What Companies Can Do to Recruit Veterans

Based on survey results, following are ways employers can strengthen their ability to find, attract, assess and hire veterans:

  • Make sure there are people from underrepresented groups in senior leadership and management.
  • Involve people from underrepresented groups in the interview process.
  • Clearly state your commitment to diversity in company communications.
  • Have strong policies and practices for making workplace accommodations for employees with disabilities.
  •  Offer top-notch maternity and paternity benefits.
  • In addition to networking with diversity organizations and colleges, recruit using targeted job boards and by attending veteran hiring events.

Learn More about Recruiting Veterans

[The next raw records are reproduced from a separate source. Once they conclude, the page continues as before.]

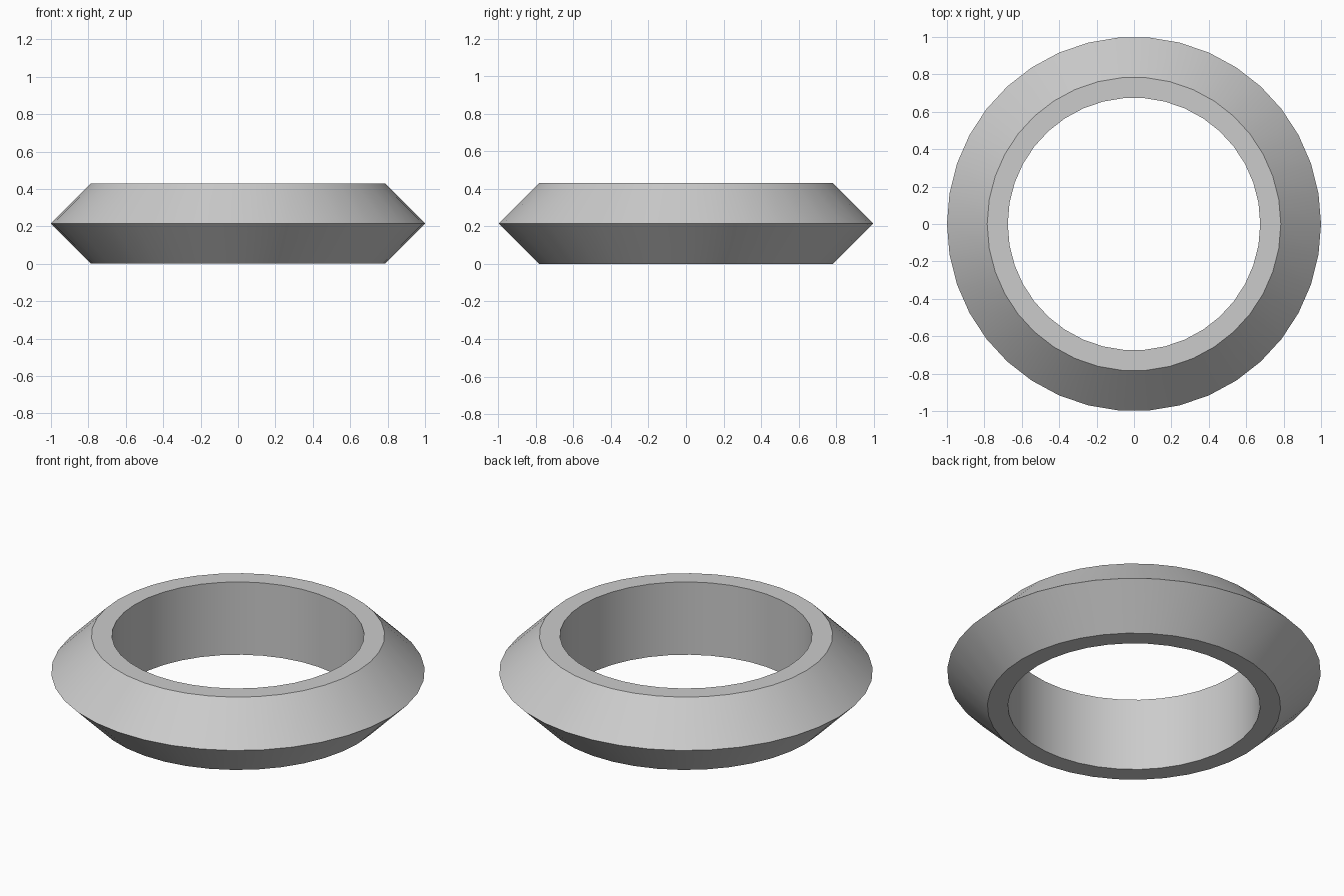
import bpy
import bmesh
from math import radians, tau
from mathutils import Matrix

cube = bpy.data.objects.get("Cube")
if cube:
    bpy.data.objects.remove(cube, do_unlink=True)

SEGMENTS = 38
HEIGHT = 0.43
BORE, RIM, OUTER = 0.675, 0.785, 1.0

# Plain grey
grey = bpy.data.materials.new("light grey")
grey.use_nodes = True
colour = (0.6, 0.6, 0.6, 1)
grey.diffuse_color = colour
grey.node_tree.nodes["Principled BSDF"].inputs["Base Color"].default_value = colour

# Cross-section: straight bore, flat rims, double-bevelled outer edge
profile = [(BORE, 0), (RIM, 0), (OUTER, HEIGHT / 2), (RIM, HEIGHT), (BORE, HEIGHT)]

# Turn the cross-section around the vertical axis
bm = bmesh.new()
rings = []
for i in range(SEGMENTS):
    turn = Matrix.Rotation(tau * i / SEGMENTS, 3, "Z")
    rings.append([bm.verts.new(turn.col[0] * r + turn.col[2] * z) for r, z in profile])
for i, ring in enumerate(rings):
    following = rings[(i + 1) % SEGMENTS]
    for j in range(len(profile)):
        k = (j + 1) % len(profile)
        bm.faces.new((ring[j], following[j], following[k], ring[k]))
bmesh.ops.recalc_face_normals(bm, faces=bm.faces)

mesh = bpy.data.meshes.new("bevelled_ring")
bm.to_mesh(mesh)
bm.free()
mesh.materials.append(grey)
ring_object = bpy.data.objects.new("bevelled_ring", mesh)
bpy.context.collection.objects.link(ring_object)

# Smooth around the ring, crisp at the bevels
bpy.ops.object.select_all(action="DESELECT")
ring_object.select_set(True)
bpy.context.view_layer.objects.active = ring_object
bpy.ops.object.shade_smooth_by_angle(angle=radians(30))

Survey Methodology: The survey was conducted online within the United States by SurveyMonkey Audience on behalf of Yello between September 16 and September 26, 2019. It surveyed 500 full- and part-time employees, aged 18-73; 13% self-identified as military veterans or service members. Rounding leads some response totals to add up to more than 100% and in some cases, participants chose more than one response.